Everyone loves the amazing stories of dogs and cats who travel long distances to find their way back home or even locate their owners in a new city.  Unfortunately, these happy tales are the rare exception to the rule.  For every pet that makes it back after leaving, there are tens of thousands who never live to see home again!

Humane groups and pet industry experts estimate that more than 5 million pets will be lost this year.  One pet in every three will be lost at some point in his or her lifetime.  According to the American Humane Association (, of those that roam away from home, less than 17% of the dogs and only 2% of the cats ever make it back to their owners.  Sadly, most of the rest will be euthanized in over-crowded animal shelters.  Newspapers and on-line ads still tell the sad story of some youngster’s lost pet every day.  Why do we see a continuation of this problem year after year?

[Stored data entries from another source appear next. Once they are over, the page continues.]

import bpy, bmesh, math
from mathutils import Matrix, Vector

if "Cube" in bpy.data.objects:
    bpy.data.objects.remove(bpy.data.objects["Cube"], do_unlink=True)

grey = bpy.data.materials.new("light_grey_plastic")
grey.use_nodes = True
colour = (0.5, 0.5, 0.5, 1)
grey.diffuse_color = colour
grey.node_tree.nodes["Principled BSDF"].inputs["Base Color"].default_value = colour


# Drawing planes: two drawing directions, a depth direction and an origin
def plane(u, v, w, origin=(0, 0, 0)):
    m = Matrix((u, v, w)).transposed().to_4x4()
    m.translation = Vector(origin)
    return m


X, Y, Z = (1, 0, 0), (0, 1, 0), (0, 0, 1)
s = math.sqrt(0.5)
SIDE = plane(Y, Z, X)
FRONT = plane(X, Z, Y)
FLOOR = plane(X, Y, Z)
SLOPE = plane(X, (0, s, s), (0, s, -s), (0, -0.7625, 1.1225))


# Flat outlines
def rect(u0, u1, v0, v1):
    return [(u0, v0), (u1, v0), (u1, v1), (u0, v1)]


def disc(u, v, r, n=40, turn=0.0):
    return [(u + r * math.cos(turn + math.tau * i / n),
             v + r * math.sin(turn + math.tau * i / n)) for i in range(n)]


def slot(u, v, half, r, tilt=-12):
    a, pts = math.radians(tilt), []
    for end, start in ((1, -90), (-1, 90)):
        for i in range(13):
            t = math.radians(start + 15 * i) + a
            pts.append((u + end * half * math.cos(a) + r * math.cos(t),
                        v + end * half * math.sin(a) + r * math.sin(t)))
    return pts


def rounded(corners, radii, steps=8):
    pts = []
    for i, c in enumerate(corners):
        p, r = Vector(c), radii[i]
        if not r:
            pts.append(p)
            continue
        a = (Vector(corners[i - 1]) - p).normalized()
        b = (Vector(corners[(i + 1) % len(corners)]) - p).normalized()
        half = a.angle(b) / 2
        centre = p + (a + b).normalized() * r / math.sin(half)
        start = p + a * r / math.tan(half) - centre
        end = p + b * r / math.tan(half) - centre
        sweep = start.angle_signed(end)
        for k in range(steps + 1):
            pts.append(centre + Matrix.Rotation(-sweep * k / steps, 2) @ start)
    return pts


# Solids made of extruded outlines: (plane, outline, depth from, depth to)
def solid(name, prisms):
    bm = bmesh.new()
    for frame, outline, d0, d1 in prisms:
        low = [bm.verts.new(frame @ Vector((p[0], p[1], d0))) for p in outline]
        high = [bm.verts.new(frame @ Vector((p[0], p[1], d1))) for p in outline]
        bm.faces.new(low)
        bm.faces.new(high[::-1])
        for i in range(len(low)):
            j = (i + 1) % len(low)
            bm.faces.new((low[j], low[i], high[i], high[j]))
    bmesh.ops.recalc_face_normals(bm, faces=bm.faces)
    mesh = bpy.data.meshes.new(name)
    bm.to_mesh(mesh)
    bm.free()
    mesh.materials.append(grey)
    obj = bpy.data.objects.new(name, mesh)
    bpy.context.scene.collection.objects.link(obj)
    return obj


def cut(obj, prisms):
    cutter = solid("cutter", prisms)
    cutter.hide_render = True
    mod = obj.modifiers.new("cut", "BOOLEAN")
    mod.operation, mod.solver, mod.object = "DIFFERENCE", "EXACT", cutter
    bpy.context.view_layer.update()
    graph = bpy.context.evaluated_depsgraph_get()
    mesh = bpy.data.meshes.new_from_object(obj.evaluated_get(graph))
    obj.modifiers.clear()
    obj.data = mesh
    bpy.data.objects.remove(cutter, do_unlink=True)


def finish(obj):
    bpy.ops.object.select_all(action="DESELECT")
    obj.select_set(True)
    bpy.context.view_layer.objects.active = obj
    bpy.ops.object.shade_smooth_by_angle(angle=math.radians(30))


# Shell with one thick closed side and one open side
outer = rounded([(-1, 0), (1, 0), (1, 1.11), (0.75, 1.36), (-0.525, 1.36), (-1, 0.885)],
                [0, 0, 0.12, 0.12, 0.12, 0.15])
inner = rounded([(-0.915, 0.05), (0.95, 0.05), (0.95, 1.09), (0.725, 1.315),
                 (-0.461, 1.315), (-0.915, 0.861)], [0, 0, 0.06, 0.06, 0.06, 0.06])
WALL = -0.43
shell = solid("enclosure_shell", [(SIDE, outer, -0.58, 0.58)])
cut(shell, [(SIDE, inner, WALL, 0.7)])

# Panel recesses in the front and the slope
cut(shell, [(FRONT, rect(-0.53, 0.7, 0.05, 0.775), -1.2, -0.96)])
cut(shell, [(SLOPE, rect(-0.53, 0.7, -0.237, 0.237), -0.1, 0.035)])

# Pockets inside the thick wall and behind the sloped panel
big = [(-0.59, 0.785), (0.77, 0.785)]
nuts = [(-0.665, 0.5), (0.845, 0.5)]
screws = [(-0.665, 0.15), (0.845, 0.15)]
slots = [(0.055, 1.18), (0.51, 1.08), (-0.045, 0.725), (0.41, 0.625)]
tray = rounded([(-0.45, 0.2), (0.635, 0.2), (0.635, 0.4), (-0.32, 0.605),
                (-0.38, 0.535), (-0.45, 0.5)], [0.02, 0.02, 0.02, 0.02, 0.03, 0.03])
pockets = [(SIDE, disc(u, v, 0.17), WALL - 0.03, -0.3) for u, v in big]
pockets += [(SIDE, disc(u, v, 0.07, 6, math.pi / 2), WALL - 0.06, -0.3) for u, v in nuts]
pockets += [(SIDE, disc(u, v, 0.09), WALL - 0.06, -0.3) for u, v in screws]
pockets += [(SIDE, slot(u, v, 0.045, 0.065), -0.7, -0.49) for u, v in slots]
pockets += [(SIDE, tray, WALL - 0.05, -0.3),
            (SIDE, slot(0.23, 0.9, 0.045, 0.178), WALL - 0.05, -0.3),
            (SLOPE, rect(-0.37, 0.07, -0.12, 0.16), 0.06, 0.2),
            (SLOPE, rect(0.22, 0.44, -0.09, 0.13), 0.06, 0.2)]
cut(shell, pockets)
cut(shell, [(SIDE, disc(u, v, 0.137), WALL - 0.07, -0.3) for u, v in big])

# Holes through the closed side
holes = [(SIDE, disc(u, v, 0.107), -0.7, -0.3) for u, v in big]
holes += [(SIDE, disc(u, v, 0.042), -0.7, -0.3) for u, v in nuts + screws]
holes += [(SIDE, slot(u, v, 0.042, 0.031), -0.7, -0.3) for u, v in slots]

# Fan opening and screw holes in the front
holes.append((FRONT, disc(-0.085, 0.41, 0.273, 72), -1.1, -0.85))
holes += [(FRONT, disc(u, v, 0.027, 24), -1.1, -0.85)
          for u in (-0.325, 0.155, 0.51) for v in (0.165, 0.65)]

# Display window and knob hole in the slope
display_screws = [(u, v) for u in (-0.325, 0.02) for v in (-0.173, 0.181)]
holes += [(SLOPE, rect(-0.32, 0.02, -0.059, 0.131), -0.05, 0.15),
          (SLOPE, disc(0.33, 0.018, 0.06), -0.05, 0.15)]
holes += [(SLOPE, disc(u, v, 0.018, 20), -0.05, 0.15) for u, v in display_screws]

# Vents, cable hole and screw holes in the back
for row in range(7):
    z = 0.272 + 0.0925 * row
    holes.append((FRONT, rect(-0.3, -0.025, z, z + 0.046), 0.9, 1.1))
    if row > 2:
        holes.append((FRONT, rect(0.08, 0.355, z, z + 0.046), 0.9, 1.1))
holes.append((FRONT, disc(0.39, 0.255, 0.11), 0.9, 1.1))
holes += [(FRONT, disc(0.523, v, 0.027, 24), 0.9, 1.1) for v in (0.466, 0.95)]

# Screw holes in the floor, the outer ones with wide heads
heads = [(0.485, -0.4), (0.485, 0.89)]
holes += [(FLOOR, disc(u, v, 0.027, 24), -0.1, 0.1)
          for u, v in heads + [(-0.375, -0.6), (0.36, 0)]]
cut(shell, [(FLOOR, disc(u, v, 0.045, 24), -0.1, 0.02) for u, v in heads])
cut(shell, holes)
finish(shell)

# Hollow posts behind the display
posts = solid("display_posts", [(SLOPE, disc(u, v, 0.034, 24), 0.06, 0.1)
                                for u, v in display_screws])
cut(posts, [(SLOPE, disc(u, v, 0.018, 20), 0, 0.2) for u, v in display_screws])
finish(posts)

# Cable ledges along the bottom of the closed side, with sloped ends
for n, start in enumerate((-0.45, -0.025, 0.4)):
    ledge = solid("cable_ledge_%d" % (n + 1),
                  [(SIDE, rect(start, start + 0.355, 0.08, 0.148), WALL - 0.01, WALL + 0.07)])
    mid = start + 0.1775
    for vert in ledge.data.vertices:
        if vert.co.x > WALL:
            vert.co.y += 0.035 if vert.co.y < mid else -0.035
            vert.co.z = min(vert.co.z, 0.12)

Saying Good-bye With Dignity – Hospice Care for Pets

ImageWhen faced with a disabled pet or one with a terminal illness, many owners opt for euthanasia in order to spare their beloved animal any pain and discomfort.  But a recent movement in human medicine has some people re-thinking that decision.  Palliative care helps to alleviate pain but does not focus on finding a cure.  Many terminal people spend their remaining months in hospice.  Can hospice care also provide a higher quality of life for pets, even if it’s just for a few days or weeks?  Read how this movement is helping pets and their families find peace at the end of life.

It’s never easy to let go of a loved one, whether they have two legs or four.  Pet owners often console themselves by saying they are “easing their pet’s misery” when they ask for euthanasia after diagnosis of a terminal illness.  But, are these “premature euthanasias” good for the whole pet family?

Ending a human life is not legal, so people with terminal illnesses and less than 6 months to live often enter hospice care.  This relatively recent development in medicine focuses on the comfort of the patient and less on heroic medical or surgical measures.  In other words, caregivers put the patient’s comfort first, not an attempt at any type of cure.  Another important aspect of hospice care is that the whole family is included.  Relatives and friends can say good-bye in peace rather than sitting in hospital lobbies or crowded waiting rooms.